Improving and “teching-out” prosthetics could be one of the keys to creating a bionic future. Artificial hands and arms could one day be as good as (or even better than) the flesh and bone ones most of us are born with. But existing prosthetic technology is still lacking, especially when it comes to the fine movements required to manipulate today’s digital technology.
The device allows people with prosthetics to manipulate a digital cursor using a current technology called myoelectric prostheses, or Myo. That tech takes advantage of the “phantom hand” phenomenon by capturing signals being sent to the muscles of a missing hand, determining what movement the wearer is attempting to make, and commanding the prosthetic to act accordingly.
This same principle is at work in Shortcut. The wearable device consists of a small circuitboard, an optic sensor, Bluetooth, and a battery. When the user moves the watch-like device around over a desk or table, the optic sensor moves the cursor on the screen, just like a regular mouse would. The Myo technology can then interpret the wearer’s attempted gestures into digital actions. For example, attempting to pinch together the thumb and index finger results in a click of the mouse, pinching the thumb and middle finger right clicks, and so on.
This development would allow people with disabilities to more easily work with laptops, computers, and the like. Even if a person was desk-bound, they could still work in an office setting, literally transforming the day-to-day lives of many PWDs.

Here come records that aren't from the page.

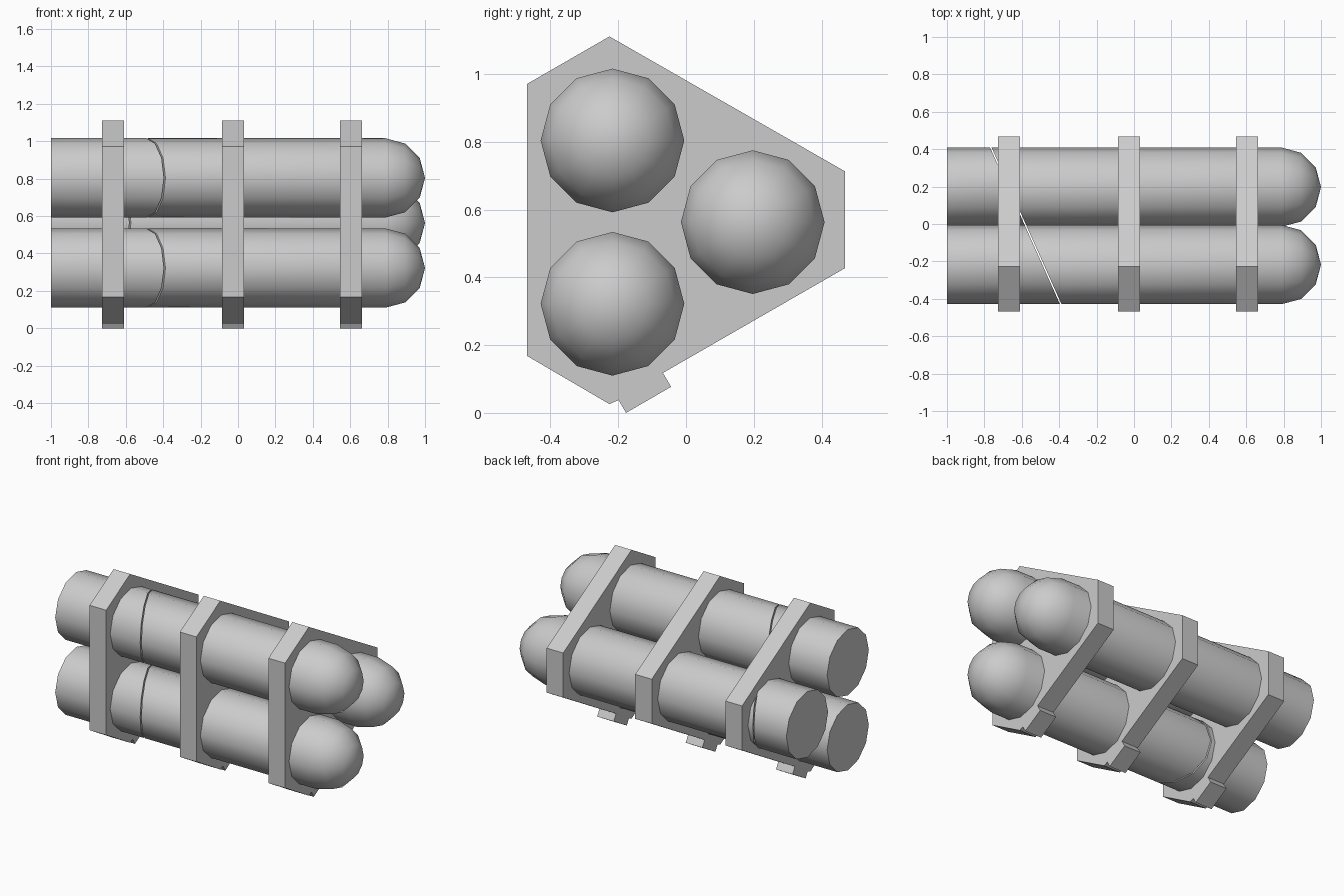
import bpy, bmesh, math
from mathutils import Vector

if "Cube" in bpy.data.objects:
    bpy.data.objects.remove(bpy.data.objects["Cube"])

R = 0.212
SIDES = 12
TANKS = {"upper_tank": (-0.217, 0.804), "lower_tank": (-0.217, 0.322), "rear_tank": (0.197, 0.563)}


def finish(bm, name, smooth):
    bmesh.ops.recalc_face_normals(bm, faces=bm.faces)
    for f in bm.faces:
        f.smooth = smooth
    me = bpy.data.meshes.new(name)
    bm.to_mesh(me)
    bm.free()
    ob = bpy.data.objects.new(name, me)
    bpy.context.collection.objects.link(ob)
    return ob


def capsule(cy, cz):
    # lathed tank: flat rear end at x = -1, domed nose at x = 1
    bm = bmesh.new()
    profile = [(-1.0, R)] + [(1 - R + R * math.sin(a), R * math.cos(a))
                             for a in (0, math.pi / 6, math.pi / 3)]
    rings = [[bm.verts.new((x, cy + r * math.sin(2 * math.pi * i / SIDES),
                            cz + r * math.cos(2 * math.pi * i / SIDES)))
              for i in range(SIDES)] for x, r in profile]
    for a, b in zip(rings, rings[1:]):
        for i in range(SIDES):
            j = (i + 1) % SIDES
            bm.faces.new((a[i], a[j], b[j], b[i]))
    bm.faces.new(rings[0])
    tip = bm.verts.new((1, cy, cz))
    for i in range(SIDES):
        bm.faces.new((rings[-1][i], rings[-1][(i + 1) % SIDES], tip))
    return bm


def half(bm, offset, keep_front):
    # slanted cut through the tanks, closed with a flat face
    n = Vector((1, 0.446, 0)).normalized()
    cut = bmesh.ops.bisect_plane(
        bm, geom=bm.verts[:] + bm.edges[:] + bm.faces[:],
        plane_co=(-0.583 + offset, 0, 0), plane_no=n,
        clear_inner=keep_front, clear_outer=not keep_front)
    edges = [e for e in cut["geom_cut"] if isinstance(e, bmesh.types.BMEdge)]
    bmesh.ops.holes_fill(bm, edges=edges, sides=0)
    return bm


# Tanks: long domed body and short rear section with a thin seam between
for name, (cy, cz) in TANKS.items():
    for part, off, front in (("body", 0.004, True), ("rear_section", -0.004, False)):
        ob = finish(half(capsule(cy, cz), off, front), f"{name}_{part}", True)
        bpy.ops.object.select_all(action='DESELECT')
        ob.select_set(True)
        bpy.context.view_layer.objects.active = ob
        bpy.ops.object.shade_smooth_by_angle(angle=math.radians(40))

# Bracket plates, with the small mounting tab at the bottom
OUTLINE = [(-0.469, 0.971), (-0.226, 1.111), (0.469, 0.713), (0.469, 0.427),
           (-0.068, 0.118), (-0.044, 0.077), (-0.177, 0.0), (-0.199, 0.038),
           (-0.226, 0.026), (-0.469, 0.168)]
for i, x in enumerate((-0.668, -0.026, 0.604)):
    bm = bmesh.new()
    face = bm.faces.new([bm.verts.new((x - 0.059, y, z)) for y, z in OUTLINE])
    ext = bmesh.ops.extrude_face_region(bm, geom=[face], use_keep_orig=True)
    bmesh.ops.translate(bm, vec=(0.118, 0, 0),
                        verts=[v for v in ext["geom"] if isinstance(v, bmesh.types.BMVert)])
    finish(bm, f"bracket_plate_{i + 1}", False)
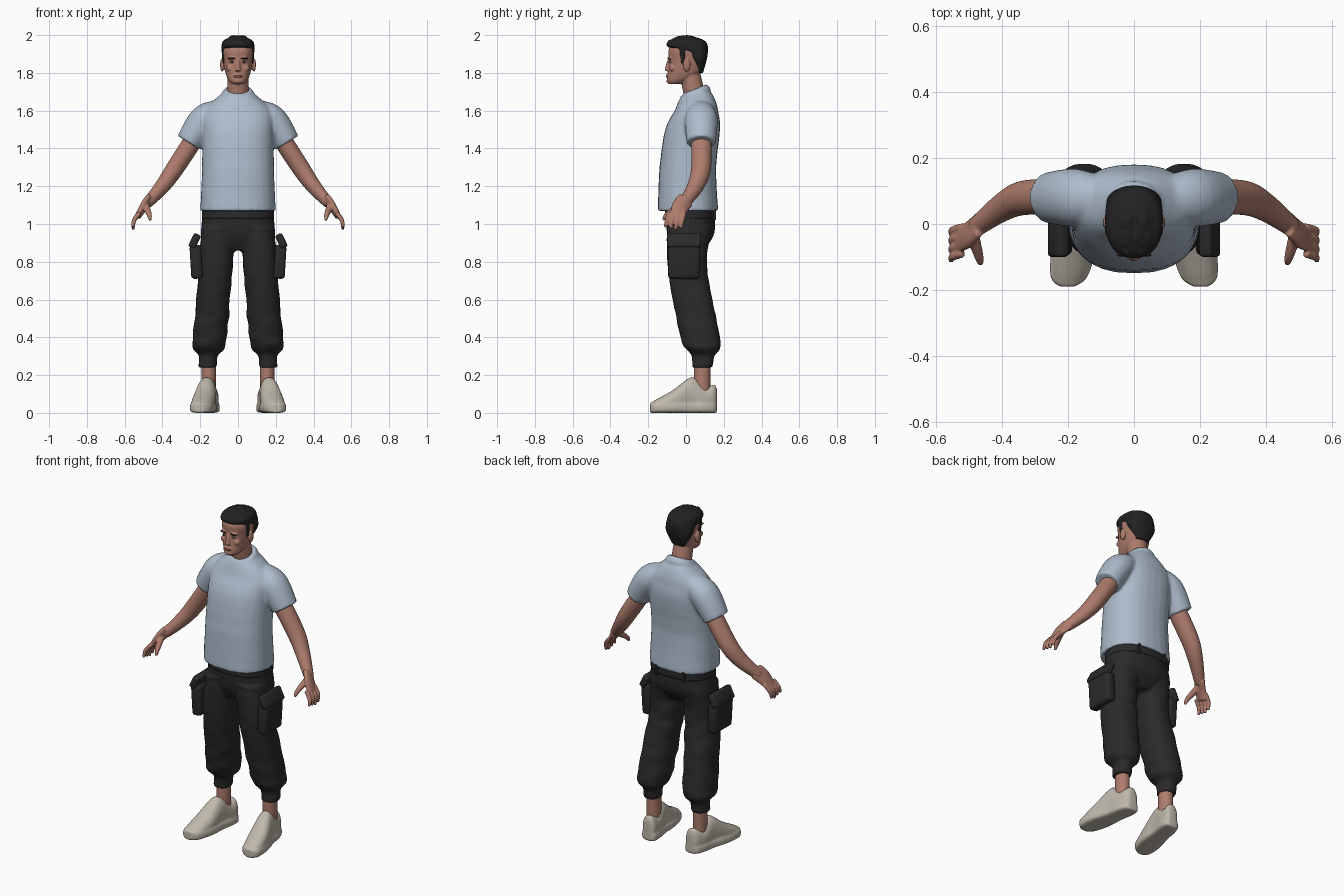
import bpy, bmesh, math, random
from mathutils import Vector, Matrix, noise

random.seed(4)
if "Cube" in bpy.data.objects:
    bpy.data.objects.remove(bpy.data.objects["Cube"])


def material(name, red, green, blue):
    mat = bpy.data.materials.new(name)
    mat.use_nodes = True
    mat.diffuse_color = (red, green, blue, 1)
    shader = mat.node_tree.nodes["Principled BSDF"]
    shader.inputs["Base Color"].default_value = mat.diffuse_color
    shader.inputs["Roughness"].default_value = .8
    return mat


SKIN = material("skin", .42, .2, .15)
SHIRT = material("light blue cloth", .42, .5, .6)
PANTS = material("black cloth", .023, .023, .023)
HAIR = material("dark hair", .016, .016, .016)
SHOE = material("cream leather", .52, .48, .41)
LIP = material("lip", .3, .11, .09)
EYE = material("eye white", .55, .5, .47)
UP = (0, 0, 1)


def resample(rows, steps=5):
    """Smooth the rows with a Catmull-Rom spline."""
    last = len(rows) - 1
    result = []
    for i in range(last):
        before, start, end, after = (
            Vector(rows[max(0, min(last, i + k))]) for k in (-1, 0, 1, 2))
        leave, arrive = (end - before) / 2, (after - start) / 2
        for step in range(steps):
            t = step / steps
            ease = t * t * (3 - 2 * t)
            result.append(start.lerp(end, ease) + leave * t * (1 - t) ** 2
                          - arrive * t * t * (1 - t))
    return result + [Vector(rows[last])]


def loft(bm, rows, power=2, axis=None, wrinkle=0, sides=28):
    """Closed skin over rounded sections (x, y, z, radius, cross radius)."""
    rows = resample(rows)
    centres = [Vector(row[:3]) for row in rows]
    last = len(rows) - 1
    rings = []
    for i, centre in enumerate(centres):
        along = Vector(axis) if axis else centres[min(i + 1, last)] - centres[max(i - 1, 0)]
        along.normalize()
        across = (Vector((1, 0, 0)) - along * along.x).normalized()
        other = along.cross(across)
        ring = []
        for k in range(sides):
            angle = math.tau * k / sides
            u, v = (math.copysign(abs(c) ** (2 / power), c)
                    for c in (math.cos(angle), math.sin(angle)))
            offset = across * u * rows[i][3] + other * v * rows[i][4]
            point = centre + offset
            fold = noise.noise(Vector((point.x * 8, point.y * 8, point.z * 25)))
            ring.append(bm.verts.new(point + offset * wrinkle * fold))
        rings.append(ring)
    for low, high in zip(rings, rings[1:]):
        for k in range(sides):
            bm.faces.new((low[k - 1], low[k], high[k], high[k - 1]))
    bm.faces.new(rings[0])
    bm.faces.new(rings[-1])


def limb(bm, rows, ratio=1, **options):
    """Loft along a path of (x, y, z, radius)."""
    loft(bm, [(x, y, z, r, r * ratio) for x, y, z, r in rows], **options)


def stack(bm, rows, centre=lambda z: 0, **options):
    """Loft of level sections (z, half width, front, back)."""
    loft(bm, [(centre(z), (front + back) / 2, z, half, (back - front) / 2)
              for z, half, front, back in rows], axis=UP, power=2.3, **options)


def blob(bm, at, size):
    bmesh.ops.create_icosphere(bm, subdivisions=3, radius=1,
                               matrix=Matrix.LocRotScale(Vector(at), None, Vector(size)))


def finish(name, bm, mat, voxel=0, mirror=True):
    """Make the object, mirror it, and fuse its pieces into one skin."""
    bmesh.ops.recalc_face_normals(bm, faces=bm.faces)
    for face in bm.faces:
        face.smooth = True
    mesh = bpy.data.meshes.new(name)
    bm.to_mesh(mesh)
    bm.free()
    mesh.materials.append(mat)
    ob = bpy.data.objects.new(name, mesh)
    bpy.context.collection.objects.link(ob)
    if mirror:
        ob.modifiers.new("mirror", "MIRROR").use_mirror_merge = False
    if voxel:
        fuse = ob.modifiers.new("fuse", "REMESH")
        fuse.mode, fuse.voxel_size, fuse.use_smooth_shade = "VOXEL", voxel, True
        ob.modifiers.new("soften", "SMOOTH").iterations = 4
    return ob


def box(name, at, size, tilt, bevel):
    bm = bmesh.new()
    bmesh.ops.create_cube(bm, size=1, matrix=Matrix.Translation(at)
                          @ Matrix.Rotation(tilt, 4, "Y") @ Matrix.Diagonal((*size, 1)))
    rounding = finish(name, bm, PANTS).modifiers.new("round", "BEVEL")
    rounding.width, rounding.segments = bevel, 3


# Shirt: torso, collar and sleeves
bm = bmesh.new()
stack(bm, [(1.07, .2, -.15, .17), (1.3, .19, -.14, .16), (1.5, .19, -.11, .18),
           (1.6, .18, -.06, .17), (1.67, .11, -.03, .15), (1.71, .06, .01, .12)], wrinkle=.01)
limb(bm, [(0, .05, 1.68, .09), (0, .04, 1.71, .075)], axis=(0, -.4, .9))
limb(bm, [(.1, .08, 1.6, .06), (.18, .08, 1.55, .08), (.26, .08, 1.43, .07)], ratio=1.1)
finish("shirt", bm, SHIRT, .009)

# Trousers: hips and baggy gathered legs
bm = bmesh.new()
stack(bm, [(1.1, .18, -.11, .15), (.95, .19, -.1, .15), (.86, .1, -.06, .09)])
stack(bm, [(.98, .09, -.1, .14), (.8, .09, -.1, .11), (.6, .09, -.07, .14), (.4, .09, -.03, .18),
           (.34, .085, 0, .18), (.3, .05, .03, .15), (.24, .05, .03, .14)],
      centre=lambda z: .18 - .08 * z, wrinkle=.09)
finish("trousers", bm, PANTS, .009)
bm = bmesh.new()
stack(bm, [(z, .19, -.11, .16) for z in (1.03, 1.08)])
finish("waistband", bm, PANTS, mirror=False)
box("cargo_pocket", (.222, -.01, .8), (.06, .17, .18), .06, .018)
box("pocket_flap", (.23, -.01, .91), (.04, .18, .08), -.45, .012)
box("belt_loop", (.09, .15, 1.05), (.016, .02, .06), 0, .004)

# Arms with palms, fingers and thumbs
bm = bmesh.new()
limb(bm, [(.2, .08, 1.5, .05), (.33, .08, 1.3, .048), (.4, .05, 1.2, .04), (.48, -.01, 1.11, .028)],
     ratio=1.1)
limb(bm, [(.47, 0, 1.13, .02), (.5, -.03, 1.09, .02), (.53, -.05, 1.04, .016)], ratio=2.3)
for finger in range(4):
    y = -.09 + finger * .027
    tip = .97 + .006 * abs(finger - 2)
    limb(bm, [(.52, y, 1.06, .012), (.55, y - .01, 1.02, .012), (.555, y - .02, tip, .008)])
limb(bm, [(.49, -.03, 1.1, .02), (.47, -.1, 1.05, .014), (.465, -.12, 1.02, .008)])
finish("arms", bm, SKIN, .005)

# Ankles
bm = bmesh.new()
limb(bm, [(.155, .085, .1, .038), (.155, .085, .3, .038)], ratio=1.15)
finish("ankles", bm, SKIN)


# Shoes: upper and wider flat sole, toes turned out
def shoe_shell(rows, power):
    loft(bm, [(.17 - .17 * y, y, height / 2, half, height / 2) for y, half, height in rows],
         axis=(0, -1, 0), power=power)


bm = bmesh.new()
upper = [(.165, .02, .12), (.15, .04, .15), (.1, .05, .14), (.03, .05, .19),
         (-.07, .06, .12), (-.16, .05, .07), (-.19, .02, .05)]
shoe_shell(upper, 2.2)
shoe_shell([(y, half * 1.12, .055) for y, half, height in upper], 4)
finish("shoes", bm, SHOE, .007)

# Head with neck, nose, mouth, chin, brows, cheeks and ears
bm = bmesh.new()
stack(bm, [(1.74, .03, -.09, -.03), (1.76, .05, -.1, .02), (1.8, .066, -.096, .08),
           (1.86, .076, -.09, .1), (1.93, .08, -.09, .1), (1.98, .03, -.03, .04)])
limb(bm, [(0, .06, 1.62, .06), (0, .02, 1.8, .055)], axis=UP)
limb(bm, [(0, -.09, 1.87, .008), (0, -.1, 1.81, .015)])
blob(bm, (0, -.092, 1.786), (.026, .013, .016))
blob(bm, (0, -.09, 1.757), (.022, .014, .013))
blob(bm, (.032, -.085, 1.877), (.024, .012, .008))
blob(bm, (.042, -.072, 1.825), (.02, .016, .018))
blob(bm, (.084, .004, 1.842), (.011, .02, .036))
finish("head", bm, SKIN, .004)

# Face details
for name, at, size, mat in (
        ("lips", (0, -.1, 1.781), (.021, .007, .006), LIP),
        ("eyes", (.032, -.085, 1.857), (.013, .006, .005), EYE),
        ("irises", (.032, -.09, 1.857), (.005, .003, .005), HAIR),
        ("eyebrows", (.034, -.094, 1.877), (.02, .005, .004), HAIR)):
    bm = bmesh.new()
    blob(bm, at, size)
    finish(name, bm, mat, mirror=name != "lips")

# Hair: cropped cap, sideburns and tufts
bm = bmesh.new()
stack(bm, [(1.8, .04, .05, .09), (1.87, .08, .02, .11), (1.91, .085, -.02, .116),
           (1.94, .088, -.1, .116), (1.97, .078, -.09, .1), (1.99, .04, -.05, .05)])
limb(bm, [(.077, -.02, 1.94, .012), (.075, -.015, 1.85, .007)], ratio=1.5)
for tuft in range(40):
    angle, reach = random.uniform(0, math.tau), math.sqrt(random.random())
    size = random.uniform(.009, .014)
    blob(bm, (.07 * reach * math.cos(angle), .09 * reach * math.sin(angle), 1.988 - .03 * reach ** 3),
         (size * .7, size * 1.4, size))
finish("hair", bm, HAIR, .005)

Even more than that, though, this new device offers just one more example of how technology is completely reshaping how we interact with the world. Similar to how cellphones changed how we communicate, the tech behind Shortcut could revolutionize a major aspect of society: the way we manipulate the digital world. Will computer mice be the landlines of the future? Only time will tell.